Ted Strickland made the right decision in passing on the race for governor next year. A rematch with John Kasich would likely have involved too much rehashing of the past, Strickland having narrowly lost the office two years ago. Ohio would benefit from a campaign that looks forward, something Democrats would do well to keep in mind as they search for a candidate and play the role of opposition at the Statehouse.
No doubt, Strickland moved the state ahead as governor, most notably, in constructing a promising framework for funding public schools and in elevating higher education, bringing additional resources and focus to the mission. He steered the state through the harsh recession, making hard choices yet protecting leading priorities.
Many Democrats see a ripe opportunity for regaining the governor’s office. They point to the polls showing Kasich with an approval rating in the low 40s, and similar numbers concerning his re-election. Listen to State Rep. Chris Redfern, the Ohio Democratic Party chairman, and the flavor of the party message is hard to miss, jabbing Kasich for an “anti-worker, anti-woman agenda that has unfairly skyrocketed local taxes.”

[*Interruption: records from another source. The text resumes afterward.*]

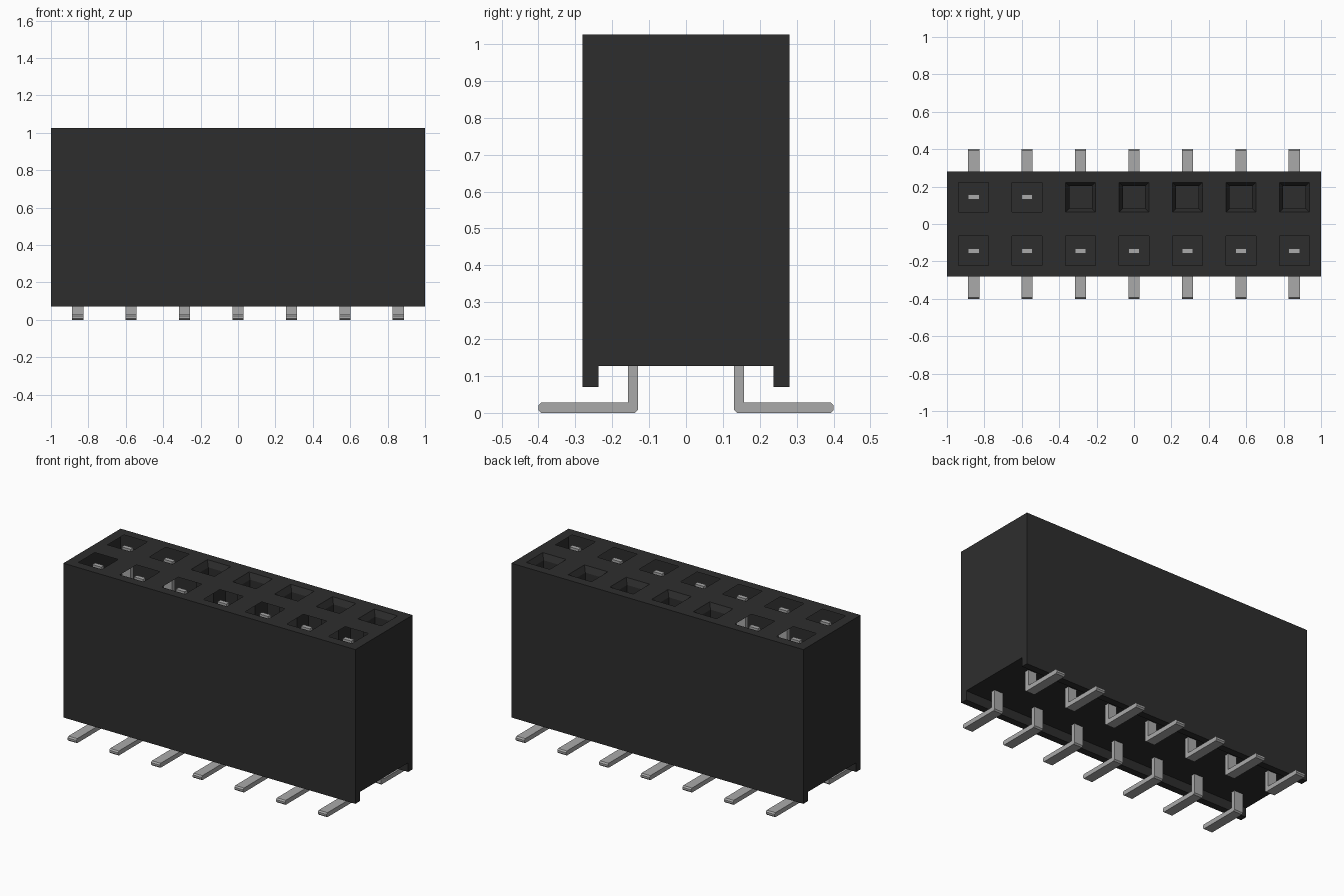
import bpy, bmesh

if "Cube" in bpy.data.objects:
    bpy.data.objects.remove(bpy.data.objects["Cube"], do_unlink=True)


def material(name, rgb):
    m = bpy.data.materials.new(name)
    m.use_nodes = True
    m.diffuse_color = (*rgb, 1)
    bsdf = next(n for n in m.node_tree.nodes if n.type == 'BSDF_PRINCIPLED')
    bsdf.inputs["Base Color"].default_value = (*rgb, 1)
    bsdf.inputs["Roughness"].default_value = 0.6
    return m


black = material("black plastic", (0.027, 0.027, 0.027))
silver = material("silver metal", (0.40, 0.40, 0.40))

PITCH, COLS = 2 / 7, 7
XS = [(i - 3) * PITCH for i in range(COLS)]
ROW_Y, HOLE, INNER = PITCH / 2, 0.08, 0.06
HALF_Y, TOP, CEILING, BOTTOM = 0.28, 1.025, 0.127, 0.07


def finish(bm, name, mat):
    me = bpy.data.meshes.new(name)
    bm.to_mesh(me)
    bm.free()
    me.materials.append(mat)
    ob = bpy.data.objects.new(name, me)
    bpy.context.collection.objects.link(ob)
    return ob


def quad(bm, pts):
    return bm.faces.new([bm.verts.new(p) for p in pts])


def square(x, y, h, z):
    return [(x - h, y - h, z), (x + h, y - h, z), (x + h, y + h, z), (x - h, y + h, z)]


def ring(bm, a, b):
    # Four walls from the square loop a down to the square loop b
    for i in range(4):
        j = (i + 1) % 4
        quad(bm, [a[i], a[j], b[j], b[i]])


# Housing: hollow shell, open channel underneath, socket openings in the lid
bm = bmesh.new()
profile = [(-HALF_Y, TOP), (-HALF_Y, BOTTOM), (-0.237, BOTTOM), (-0.237, CEILING),
           (0.237, CEILING), (0.237, BOTTOM), (HALF_Y, BOTTOM), (HALF_Y, TOP)]
for (y0, z0), (y1, z1) in zip(profile, profile[1:]):
    quad(bm, [(-1, y0, z0), (-1, y1, z1), (1, y1, z1), (1, y0, z0)])
for s in (-1, 1):
    pts = [(s, y, z) for y, z in profile]
    quad(bm, pts if s > 0 else pts[::-1])

xcuts = [-1] + [x + d for x in XS for d in (-HOLE, HOLE)] + [1]
ycuts = [-HALF_Y] + [y + d for y in (-ROW_Y, ROW_Y) for d in (-HOLE, HOLE)] + [HALF_Y]
for i in range(len(xcuts) - 1):
    for j in range(len(ycuts) - 1):
        if i % 2 and j % 2:
            continue
        x0, x1, y0, y1 = xcuts[i], xcuts[i + 1], ycuts[j], ycuts[j + 1]
        quad(bm, [(x0, y0, TOP), (x1, y0, TOP), (x1, y1, TOP), (x0, y1, TOP)])

# Lead-in funnels and blind wells in the back row
for x in XS[2:]:
    rim = square(x, ROW_Y, HOLE, TOP)
    throat = square(x, ROW_Y, INNER, TOP - 0.035)
    floor = square(x, ROW_Y, INNER, 0.5)
    ring(bm, rim, throat)
    ring(bm, throat, floor)
    quad(bm, floor)
bmesh.ops.remove_doubles(bm, verts=bm.verts, dist=1e-5)
bmesh.ops.dissolve_limit(bm, angle_limit=0.01, verts=bm.verts, edges=bm.edges)
finish(bm, "housing", black)

# Contact pins: bent profile with rounded foot, extruded across its width
W = 0.03


def pin(name, x, side, top):
    outline = [(0.130, top), (0.130, 0.008), (0.138, 0), (0.392, 0), (0.400, 0.008),
               (0.400, 0.020), (0.392, 0.028), (0.157, 0.028), (0.157, top)]
    bm = bmesh.new()
    face = quad(bm, [(x - W, side * y, z) for y, z in outline])
    ext = bmesh.ops.extrude_face_region(bm, geom=[face])
    verts = [v for v in ext["geom"] if isinstance(v, bmesh.types.BMVert)]
    bmesh.ops.translate(bm, verts=verts, vec=(2 * W, 0, 0))
    bmesh.ops.recalc_face_normals(bm, faces=bm.faces)
    finish(bm, name, silver)


for i, x in enumerate(XS):
    pin(f"front_pin_{i + 1}", x, -1, TOP - 0.025)
    # Pins below the blind wells stop short of the well floor
    pin(f"back_pin_{i + 1}", x, 1, TOP - 0.025 if i < 2 else 0.48)
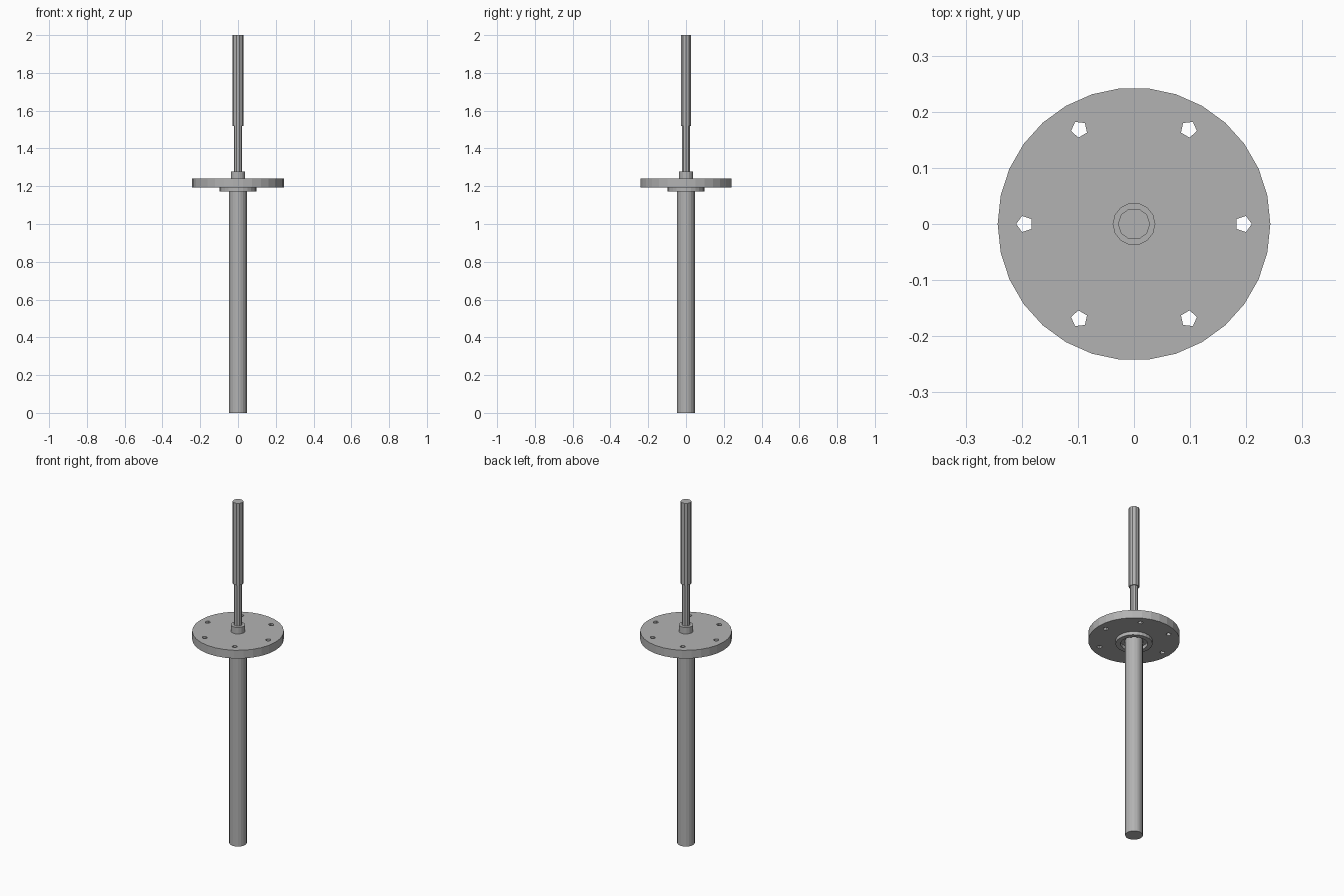
import bpy
import bmesh
from math import cos, sin, pi

cube = bpy.data.objects.get("Cube")
if cube:
    bpy.data.objects.remove(cube, do_unlink=True)

metal = bpy.data.materials.new("plain grey metal")
metal.use_nodes = True
grey = (0.45, 0.45, 0.45, 1)
metal.diffuse_color = grey
metal.node_tree.nodes["Principled BSDF"].inputs["Base Color"].default_value = grey


def lathe(name, profile, sides, closed=False):
    """Revolve (radius, z) points; cap both ends unless the profile is a closed loop."""
    bm = bmesh.new()
    rings = [[bm.verts.new((r * cos(2 * pi * i / sides), r * sin(2 * pi * i / sides), z))
              for i in range(sides)] for r, z in profile]
    pairs = list(zip(rings, rings[1:]))
    if closed:
        pairs.append((rings[-1], rings[0]))
    else:
        bm.faces.new(rings[0])
        bm.faces.new(rings[-1])
    for low, high in pairs:
        for i in range(sides):
            j = (i + 1) % sides
            bm.faces.new((low[i], low[j], high[j], high[i]))
    bmesh.ops.recalc_face_normals(bm, faces=bm.faces)
    mesh = bpy.data.meshes.new(name)
    bm.to_mesh(mesh)
    bm.free()
    mesh.materials.append(metal)
    obj = bpy.data.objects.new(name, mesh)
    bpy.context.collection.objects.link(obj)
    return obj


# Long tube below the flange
lathe("lower_tube", [(0.047, 0), (0.047, 1.195)], 20)

# Raised sealing ring on the underside
lathe("sealing_ring", [(0.098, 1.172), (0.098, 1.195), (0.072, 1.195), (0.072, 1.172)], 24, True)

# Flange with six bolt holes
flange = lathe("flange", [(0.243, 1.192), (0.243, 1.24)], 30)
for k in range(6):
    angle = k * pi / 3
    cutter = lathe("bolt_hole_cutter", [(0.015, 1.1), (0.015, 1.3)], 5)
    cutter.location = (0.195 * cos(angle), 0.195 * sin(angle), 0)
    cutter.rotation_euler.z = angle
    cutter.hide_render = True
    cut = flange.modifiers.new("bolt_hole", 'BOOLEAN')
    cut.operation = 'DIFFERENCE'
    cut.solver = 'EXACT'
    cut.object = cutter
    bpy.context.view_layer.objects.active = flange
    bpy.ops.object.modifier_apply(modifier=cut.name)
    bpy.data.objects.remove(cutter, do_unlink=True)

# Boss, thin stem and thicker grip above the flange
lathe("boss", [(0.038, 1.235), (0.038, 1.278)], 14)
lathe("stem", [(0.022, 1.27), (0.022, 1.53)], 10)
lathe("upper_rod", [(0.0285, 1.52), (0.0285, 2)], 10)
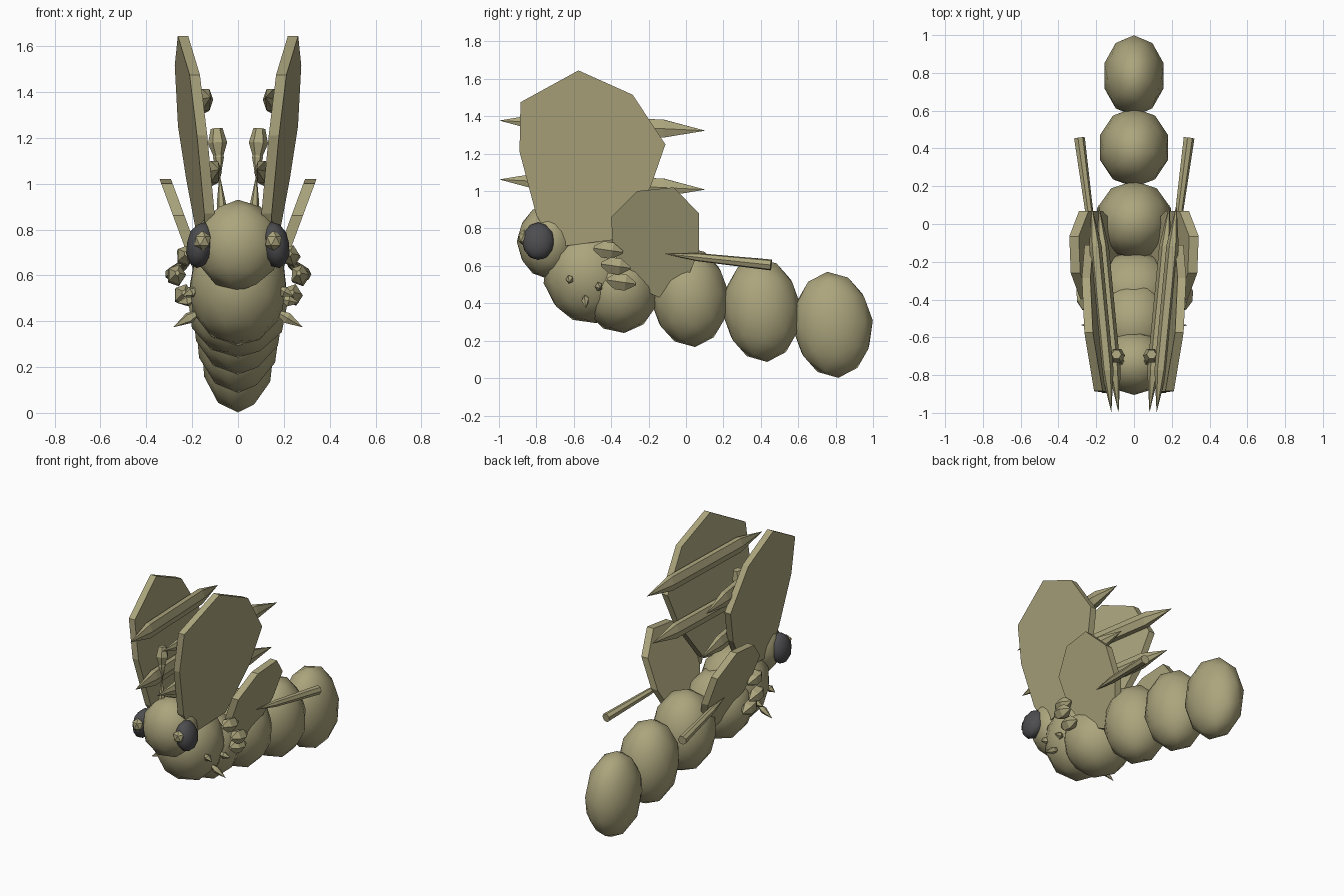
import bpy, bmesh, math
from mathutils import Vector

if "Cube" in bpy.data.objects:
    bpy.data.objects.remove(bpy.data.objects["Cube"])


def material(name, rgb):
    m = bpy.data.materials.new(name)
    m.diffuse_color = (*rgb, 1)
    m.use_nodes = True
    m.node_tree.nodes["Principled BSDF"].inputs["Base Color"].default_value = m.diffuse_color
    return m


OLIVE = material("olive", (0.41, 0.375, 0.205))
GREY = material("dark_grey", (0.075, 0.075, 0.08))


def finish(name, bm, mat, smooth=False):
    bmesh.ops.recalc_face_normals(bm, faces=bm.faces)
    for f in bm.faces:
        f.smooth = smooth
    me = bpy.data.meshes.new(name)
    bm.to_mesh(me)
    bm.free()
    me.materials.append(mat)
    ob = bpy.data.objects.new(name, me)
    bpy.context.collection.objects.link(ob)
    return ob


def ball(name, loc, radii, tilt=0, mat=OLIVE, roll=0, sub=2):
    bm = bmesh.new()
    bmesh.ops.create_icosphere(bm, subdivisions=sub, radius=1)
    ob = finish(name, bm, mat, sub > 1)
    ob.location, ob.scale = loc, radii
    ob.rotation_euler = (math.radians(tilt), math.radians(roll), 0)
    return ob


def slab(name, outline, x_at, thick, side):
    """Flat plate with a (y, z) outline lying on the plane x = x_at(y, z)."""
    bm = bmesh.new()
    rings = [[bm.verts.new((side * (x_at(y, z) + d), y, z)) for y, z in outline]
             for d in (-thick / 2, thick / 2)]
    bm.faces.new(rings[0])
    bm.faces.new(rings[1])
    n = len(outline)
    for i in range(n):
        j = (i + 1) % n
        bm.faces.new((rings[0][i], rings[0][j], rings[1][j], rings[1][i]))
    return finish(name, bm, OLIVE)


def spindle(name, p0, p1, profile, sides=6, squash=1.0):
    """Lathe of (position, radius) pairs between two points."""
    p0, p1 = Vector(p0), Vector(p1)
    d = p1 - p0
    u = d.cross(Vector((0, 0, 1)))
    if u.length < 0.3 * d.length:
        u = d.cross(Vector((0, 1, 0)))
    u.normalize()
    v = u.cross(d).normalized()
    bm = bmesh.new()
    rings = []
    for t, r in profile:
        r = max(r, 0.001)
        rings.append([bm.verts.new(p0 + d * t + u * r * squash * math.cos(a) + v * r * math.sin(a))
                      for a in (math.tau * i / sides for i in range(sides))])
    for a, b in zip(rings, rings[1:]):
        for i in range(sides):
            j = (i + 1) % sides
            bm.faces.new((a[i], a[j], b[j], b[i]))
    bm.faces.new(rings[0])
    bm.faces.new(rings[-1])
    return finish(name, bm, OLIVE)


# Body segments from tail to thorax, then the head
ball("tail_segment", (0, 0.785, 0.285), (0.165, 0.215, 0.285), 6)
ball("rear_segment", (0, 0.405, 0.365), (0.19, 0.21, 0.28), 6)
ball("middle_segment", (0, 0.02, 0.435), (0.205, 0.21, 0.27), 6)
ball("front_segment", (0, -0.355, 0.475), (0.225, 0.215, 0.235), 6)
ball("thorax", (0, -0.525, 0.55), (0.22, 0.24, 0.26), 10)
ball("head", (0, -0.735, 0.73), (0.185, 0.17, 0.2))

FORE = [(-0.885, 1.475), (-0.575, 1.645), (-0.285, 1.515), (-0.11, 1.25),
        (-0.19, 1.02), (-0.38, 0.74), (-0.70, 0.70), (-0.80, 0.87), (-0.89, 1.21)]
HIND = [(-0.40, 0.86), (-0.26, 1.0), (-0.065, 1.02), (0.07, 0.88),
        (0.07, 0.68), (0.01, 0.54), (-0.14, 0.43), (-0.30, 0.50), (-0.39, 0.68)]


def fore_x(y, z):
    return 0.24 + 0.12 * (z - 1.64) + 0.1 * (y + 0.57)


def hind_x(y, z):
    return 0.31 + 0.37 * (z - 1.0)


for s, side in ((1, "right"), (-1, "left")):
    # Wings
    slab("fore_wing_" + side, FORE, fore_x, 0.045, s)
    slab("hind_wing_" + side, HIND, hind_x, 0.05, s)

    # Long spars on the inner faces of the fore wings
    for label, z, x in (("upper", 1.35, 0.165), ("lower", 1.035, 0.127)):
        spindle(f"{label}_spar_{side}",
                (s * (x - 0.045), -0.995, z + 0.027), (s * (x + 0.06), 0.10, z - 0.027),
                [(0, 0), (0.2, 0.055), (0.8, 0.055), (1, 0)], 6, 0.6)

    # Rods trailing beside the body, pointed at the front
    spindle("trailing_rod_" + side, (s * 0.215, -0.11, 0.665), (s * 0.29, 0.455, 0.605),
            [(0, 0), (0.3, 0.022), (1, 0.03)], 7)

    # Eyes with a small stud on each
    ball("eye_" + side, (s * 0.163, -0.79, 0.732), (0.063, 0.088, 0.102), 0, GREY, s * -10)
    ball("eye_stud_" + side, (s * 0.155, -0.865, 0.75), (0.04, 0.035, 0.045), 0, OLIVE, 0, 1)

    # Antennae: tapered stem, pinched neck and bulb
    spindle("antenna_" + side, (s * 0.07, -0.73, 0.87), (s * 0.093, -0.69, 1.24),
            [(0, 0.022), (0.12, 0.02), (0.42, 0.003), (0.66, 0.024),
             (0.68, 0.022), (0.83, 0.042), (1, 0.026)], 6)

    # Three folded limbs on each flank
    for i, (x, y, z) in enumerate(((0.235, -0.415, 0.685), (0.275, -0.375, 0.60), (0.245, -0.345, 0.515))):
        spindle(f"folded_limb_{i + 1}_{side}", (s * (x - 0.01), y - 0.078, z + 0.01),
                (s * x, y + 0.078, z - 0.012),
                [(0, 0.012), (0.3, 0.046), (0.65, 0.046), (1, 0.008)], 5, 0.9)

    # Small thorns under the thorax
    for i, (a, b) in enumerate((((0.18, -0.62, 0.54), (0.24, -0.625, 0.51)),
                                ((0.17, -0.54, 0.44), (0.28, -0.535, 0.375)),
                                ((0.19, -0.47, 0.495), (0.265, -0.46, 0.48)))):
        spindle(f"thorn_{i + 1}_{side}", (s * a[0], *a[1:]), (s * b[0], *b[1:]),
                [(0, 0.01), (0.4, 0.026), (1, 0)], 5, 0.8)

Democrats did rally in the wake of the Republican debacle involving Senate Bill 5, the governor’s fingerprints all over misguided rewriting of the state collective bargaining law. The concept of going too far applies to Republican efforts to limit abortion rights. A vigorous argument should be held about investing adequately in public education, which has suffered under the governor.
Yet Democrats fool themselves if they think a successful race for governor need only be a referendum on John Kasich. The governor is a bundle of ideas, some flawed, others not. It will require competing and sound ideas, effectively articulated, to mount a strong challenge to a second term.
Unfortunately, that kind of alternative voice has been missing at the Statehouse. To be sure, Democrats lack numbers in the legislature. Redfern knows how to snap towels. State Sen. Nina Turner does outrage. State Sen. Tom Sawyer, among others, works well with Republicans to improve legislation. What is the Democratic vision for the state? Concerning education? Cities? The state economy and job creation? Hard to tell.
Of late, many Democrats have recalled the election of Richard Celeste three decades ago. Whatever the troubles of his administration, he was a governor of big ideas, passionate about modernizing and advancing Ohio. He is worth keeping in mind as Ed FitzGerald, the Cuyahoga County executive, U.S. Rep. Tim Ryan, Richard Cordray, Betty Sutton and others weigh a run for governor. Will the Democratic candidate offer something fresh and decisive in seeking the votes of Ohioans?